----- RECORDS FOR PROCESSING -----

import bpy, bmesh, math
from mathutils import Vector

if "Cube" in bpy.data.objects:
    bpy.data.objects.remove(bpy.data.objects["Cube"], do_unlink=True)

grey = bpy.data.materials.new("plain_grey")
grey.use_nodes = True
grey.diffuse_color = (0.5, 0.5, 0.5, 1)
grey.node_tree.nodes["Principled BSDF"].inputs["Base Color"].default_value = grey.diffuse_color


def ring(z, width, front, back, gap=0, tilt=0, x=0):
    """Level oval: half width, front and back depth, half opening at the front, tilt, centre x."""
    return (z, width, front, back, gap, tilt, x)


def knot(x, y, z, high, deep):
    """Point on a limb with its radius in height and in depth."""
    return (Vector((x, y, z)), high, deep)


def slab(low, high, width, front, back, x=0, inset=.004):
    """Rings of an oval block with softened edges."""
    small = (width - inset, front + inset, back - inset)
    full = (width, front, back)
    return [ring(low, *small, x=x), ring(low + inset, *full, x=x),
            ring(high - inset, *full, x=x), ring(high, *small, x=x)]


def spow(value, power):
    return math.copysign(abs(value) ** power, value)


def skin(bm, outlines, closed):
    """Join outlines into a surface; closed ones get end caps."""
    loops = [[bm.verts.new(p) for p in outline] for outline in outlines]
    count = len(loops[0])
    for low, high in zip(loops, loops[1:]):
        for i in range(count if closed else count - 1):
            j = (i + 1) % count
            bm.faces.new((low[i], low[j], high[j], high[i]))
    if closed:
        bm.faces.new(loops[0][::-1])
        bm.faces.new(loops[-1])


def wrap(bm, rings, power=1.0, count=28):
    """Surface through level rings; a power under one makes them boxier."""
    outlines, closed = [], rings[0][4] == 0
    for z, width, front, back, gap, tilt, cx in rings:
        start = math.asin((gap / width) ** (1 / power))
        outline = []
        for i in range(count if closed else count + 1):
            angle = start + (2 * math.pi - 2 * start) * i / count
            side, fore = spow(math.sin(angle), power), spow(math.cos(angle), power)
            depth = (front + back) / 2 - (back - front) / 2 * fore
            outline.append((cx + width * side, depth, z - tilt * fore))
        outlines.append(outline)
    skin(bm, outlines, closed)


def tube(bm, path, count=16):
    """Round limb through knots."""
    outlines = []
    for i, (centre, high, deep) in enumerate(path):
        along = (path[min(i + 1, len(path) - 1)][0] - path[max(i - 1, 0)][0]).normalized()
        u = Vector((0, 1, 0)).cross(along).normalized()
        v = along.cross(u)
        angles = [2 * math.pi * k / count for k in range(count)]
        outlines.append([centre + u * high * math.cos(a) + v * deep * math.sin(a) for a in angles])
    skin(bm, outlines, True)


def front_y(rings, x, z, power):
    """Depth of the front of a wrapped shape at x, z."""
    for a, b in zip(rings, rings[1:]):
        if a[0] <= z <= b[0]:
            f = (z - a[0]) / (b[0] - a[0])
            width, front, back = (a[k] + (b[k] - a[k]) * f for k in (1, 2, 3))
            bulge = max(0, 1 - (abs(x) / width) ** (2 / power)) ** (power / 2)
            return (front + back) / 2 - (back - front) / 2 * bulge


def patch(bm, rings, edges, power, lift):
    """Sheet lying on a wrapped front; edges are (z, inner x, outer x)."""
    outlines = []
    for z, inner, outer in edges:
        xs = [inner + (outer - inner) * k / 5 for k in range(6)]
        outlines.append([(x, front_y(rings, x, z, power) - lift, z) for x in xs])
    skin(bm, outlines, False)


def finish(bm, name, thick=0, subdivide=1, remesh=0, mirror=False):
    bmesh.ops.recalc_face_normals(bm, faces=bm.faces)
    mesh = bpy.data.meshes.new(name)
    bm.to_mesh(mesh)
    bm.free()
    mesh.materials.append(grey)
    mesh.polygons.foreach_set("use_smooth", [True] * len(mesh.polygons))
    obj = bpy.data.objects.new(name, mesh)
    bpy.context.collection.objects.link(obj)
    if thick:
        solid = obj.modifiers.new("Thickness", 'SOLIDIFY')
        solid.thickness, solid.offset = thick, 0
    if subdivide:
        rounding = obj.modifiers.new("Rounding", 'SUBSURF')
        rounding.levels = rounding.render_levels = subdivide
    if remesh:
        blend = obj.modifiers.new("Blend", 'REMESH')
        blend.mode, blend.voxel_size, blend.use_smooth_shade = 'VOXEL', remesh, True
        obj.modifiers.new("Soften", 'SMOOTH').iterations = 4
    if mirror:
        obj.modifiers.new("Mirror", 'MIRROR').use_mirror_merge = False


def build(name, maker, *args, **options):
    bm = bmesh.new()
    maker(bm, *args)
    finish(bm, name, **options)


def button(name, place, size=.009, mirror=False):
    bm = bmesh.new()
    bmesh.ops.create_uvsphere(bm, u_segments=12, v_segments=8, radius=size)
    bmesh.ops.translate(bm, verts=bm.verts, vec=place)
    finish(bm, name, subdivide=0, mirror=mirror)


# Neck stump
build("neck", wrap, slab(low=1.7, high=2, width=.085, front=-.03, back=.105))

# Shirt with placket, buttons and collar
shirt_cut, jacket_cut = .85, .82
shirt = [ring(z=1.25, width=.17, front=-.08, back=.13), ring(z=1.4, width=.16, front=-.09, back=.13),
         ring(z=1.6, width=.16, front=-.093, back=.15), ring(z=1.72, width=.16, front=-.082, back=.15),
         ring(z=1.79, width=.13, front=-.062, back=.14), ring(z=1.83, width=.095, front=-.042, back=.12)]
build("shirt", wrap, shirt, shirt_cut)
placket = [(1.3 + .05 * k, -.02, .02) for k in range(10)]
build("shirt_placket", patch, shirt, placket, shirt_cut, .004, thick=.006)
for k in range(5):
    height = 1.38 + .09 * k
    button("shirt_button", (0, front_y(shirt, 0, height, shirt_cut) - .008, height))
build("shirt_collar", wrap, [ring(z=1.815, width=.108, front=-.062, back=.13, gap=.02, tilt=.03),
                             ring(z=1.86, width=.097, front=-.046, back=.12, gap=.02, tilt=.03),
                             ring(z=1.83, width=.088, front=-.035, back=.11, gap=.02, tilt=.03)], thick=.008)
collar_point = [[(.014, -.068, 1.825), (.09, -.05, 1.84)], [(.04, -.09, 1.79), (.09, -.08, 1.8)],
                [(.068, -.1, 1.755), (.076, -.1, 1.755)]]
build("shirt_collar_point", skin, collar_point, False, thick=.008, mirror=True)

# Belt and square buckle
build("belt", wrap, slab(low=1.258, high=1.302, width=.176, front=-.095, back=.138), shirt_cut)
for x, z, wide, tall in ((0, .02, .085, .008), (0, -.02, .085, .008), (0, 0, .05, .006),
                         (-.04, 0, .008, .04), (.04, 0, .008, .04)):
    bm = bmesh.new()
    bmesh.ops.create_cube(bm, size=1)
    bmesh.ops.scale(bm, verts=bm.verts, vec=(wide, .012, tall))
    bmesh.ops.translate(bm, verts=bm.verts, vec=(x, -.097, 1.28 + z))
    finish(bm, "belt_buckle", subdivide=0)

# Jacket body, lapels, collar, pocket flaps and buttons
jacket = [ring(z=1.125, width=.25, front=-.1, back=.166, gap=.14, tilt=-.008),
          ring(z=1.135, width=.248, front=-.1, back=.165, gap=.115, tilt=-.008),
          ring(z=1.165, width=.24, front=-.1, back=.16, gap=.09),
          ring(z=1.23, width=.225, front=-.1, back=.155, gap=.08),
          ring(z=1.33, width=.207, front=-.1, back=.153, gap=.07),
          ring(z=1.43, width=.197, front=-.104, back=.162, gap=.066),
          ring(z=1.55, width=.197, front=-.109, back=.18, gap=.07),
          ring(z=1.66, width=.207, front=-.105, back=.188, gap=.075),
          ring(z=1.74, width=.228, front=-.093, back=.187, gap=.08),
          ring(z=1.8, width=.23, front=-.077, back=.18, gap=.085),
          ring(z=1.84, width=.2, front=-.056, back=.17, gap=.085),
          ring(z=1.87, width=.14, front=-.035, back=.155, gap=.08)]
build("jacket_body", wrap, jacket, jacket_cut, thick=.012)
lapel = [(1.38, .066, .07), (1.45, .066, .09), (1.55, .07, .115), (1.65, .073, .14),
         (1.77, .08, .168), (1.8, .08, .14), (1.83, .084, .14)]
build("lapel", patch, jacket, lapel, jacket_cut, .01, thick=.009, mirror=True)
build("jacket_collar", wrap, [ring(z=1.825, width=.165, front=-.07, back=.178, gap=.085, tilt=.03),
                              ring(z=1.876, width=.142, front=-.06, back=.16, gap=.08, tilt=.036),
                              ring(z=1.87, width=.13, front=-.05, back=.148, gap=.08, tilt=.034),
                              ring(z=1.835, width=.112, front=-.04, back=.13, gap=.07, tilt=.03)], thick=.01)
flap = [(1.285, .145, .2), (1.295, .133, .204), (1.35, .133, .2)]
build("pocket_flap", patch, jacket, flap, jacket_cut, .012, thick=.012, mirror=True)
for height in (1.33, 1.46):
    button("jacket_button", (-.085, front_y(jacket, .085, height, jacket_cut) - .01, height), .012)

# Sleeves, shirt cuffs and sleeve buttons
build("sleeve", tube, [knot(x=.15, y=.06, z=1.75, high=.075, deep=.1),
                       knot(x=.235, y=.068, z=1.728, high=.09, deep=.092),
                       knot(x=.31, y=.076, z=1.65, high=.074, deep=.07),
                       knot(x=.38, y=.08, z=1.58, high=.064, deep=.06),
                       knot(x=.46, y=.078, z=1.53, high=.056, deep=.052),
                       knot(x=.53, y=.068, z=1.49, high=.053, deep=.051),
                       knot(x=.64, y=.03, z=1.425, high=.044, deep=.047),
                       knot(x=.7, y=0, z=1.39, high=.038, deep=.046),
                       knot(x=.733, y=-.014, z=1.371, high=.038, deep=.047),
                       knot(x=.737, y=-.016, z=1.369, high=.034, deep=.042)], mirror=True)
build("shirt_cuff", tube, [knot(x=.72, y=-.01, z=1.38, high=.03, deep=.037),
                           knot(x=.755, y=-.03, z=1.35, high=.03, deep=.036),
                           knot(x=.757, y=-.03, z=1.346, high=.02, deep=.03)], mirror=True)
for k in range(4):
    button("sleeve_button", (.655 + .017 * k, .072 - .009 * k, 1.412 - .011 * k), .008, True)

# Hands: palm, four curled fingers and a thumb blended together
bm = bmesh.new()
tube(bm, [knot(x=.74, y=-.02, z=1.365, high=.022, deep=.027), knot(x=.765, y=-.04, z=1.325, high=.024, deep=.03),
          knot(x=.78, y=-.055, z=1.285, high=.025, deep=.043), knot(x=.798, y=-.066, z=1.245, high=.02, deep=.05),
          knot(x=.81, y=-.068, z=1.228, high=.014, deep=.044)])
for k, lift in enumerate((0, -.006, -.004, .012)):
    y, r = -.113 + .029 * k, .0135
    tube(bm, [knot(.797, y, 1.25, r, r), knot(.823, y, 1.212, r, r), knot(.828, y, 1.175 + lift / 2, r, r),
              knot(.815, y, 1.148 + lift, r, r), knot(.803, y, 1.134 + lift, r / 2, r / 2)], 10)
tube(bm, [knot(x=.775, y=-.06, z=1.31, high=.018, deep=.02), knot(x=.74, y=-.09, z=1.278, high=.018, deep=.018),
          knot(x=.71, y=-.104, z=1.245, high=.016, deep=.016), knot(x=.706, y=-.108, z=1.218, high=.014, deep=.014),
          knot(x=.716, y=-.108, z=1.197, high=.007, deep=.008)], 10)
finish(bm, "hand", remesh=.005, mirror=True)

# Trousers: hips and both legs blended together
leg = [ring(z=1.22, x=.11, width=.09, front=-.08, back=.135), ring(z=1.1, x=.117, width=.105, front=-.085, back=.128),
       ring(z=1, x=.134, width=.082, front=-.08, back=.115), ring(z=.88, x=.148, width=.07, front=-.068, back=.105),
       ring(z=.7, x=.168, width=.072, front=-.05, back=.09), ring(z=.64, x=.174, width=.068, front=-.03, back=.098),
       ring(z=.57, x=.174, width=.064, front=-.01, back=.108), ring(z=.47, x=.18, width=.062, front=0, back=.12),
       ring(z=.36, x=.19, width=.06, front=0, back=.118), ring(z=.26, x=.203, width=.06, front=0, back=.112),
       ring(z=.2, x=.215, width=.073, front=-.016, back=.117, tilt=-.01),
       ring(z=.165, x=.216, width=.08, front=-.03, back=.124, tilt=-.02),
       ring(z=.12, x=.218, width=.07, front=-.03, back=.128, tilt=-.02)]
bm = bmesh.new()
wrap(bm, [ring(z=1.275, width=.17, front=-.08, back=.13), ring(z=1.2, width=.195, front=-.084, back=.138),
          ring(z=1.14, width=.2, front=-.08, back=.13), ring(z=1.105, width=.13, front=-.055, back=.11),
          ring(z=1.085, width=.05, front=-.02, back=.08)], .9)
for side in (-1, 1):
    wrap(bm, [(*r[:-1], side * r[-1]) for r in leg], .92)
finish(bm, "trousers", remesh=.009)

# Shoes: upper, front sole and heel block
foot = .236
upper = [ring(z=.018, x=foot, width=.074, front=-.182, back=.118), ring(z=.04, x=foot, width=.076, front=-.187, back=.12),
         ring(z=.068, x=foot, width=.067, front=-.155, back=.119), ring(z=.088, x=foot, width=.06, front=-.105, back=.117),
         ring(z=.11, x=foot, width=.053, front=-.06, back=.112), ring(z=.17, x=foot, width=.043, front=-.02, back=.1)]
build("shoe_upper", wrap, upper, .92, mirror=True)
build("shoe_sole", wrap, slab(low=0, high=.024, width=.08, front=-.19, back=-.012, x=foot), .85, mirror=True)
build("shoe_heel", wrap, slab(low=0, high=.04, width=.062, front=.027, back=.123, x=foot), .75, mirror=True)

-----

Copy each line of the preceding data that contains the string "closed".

def skin(bm, outlines, closed):
    """Join outlines into a surface; closed ones get end caps."""
        for i in range(count if closed else count - 1):
    if closed:
    outlines, closed = [], rings[0][4] == 0
        for i in range(count if closed else count + 1):
    skin(bm, outlines, closed)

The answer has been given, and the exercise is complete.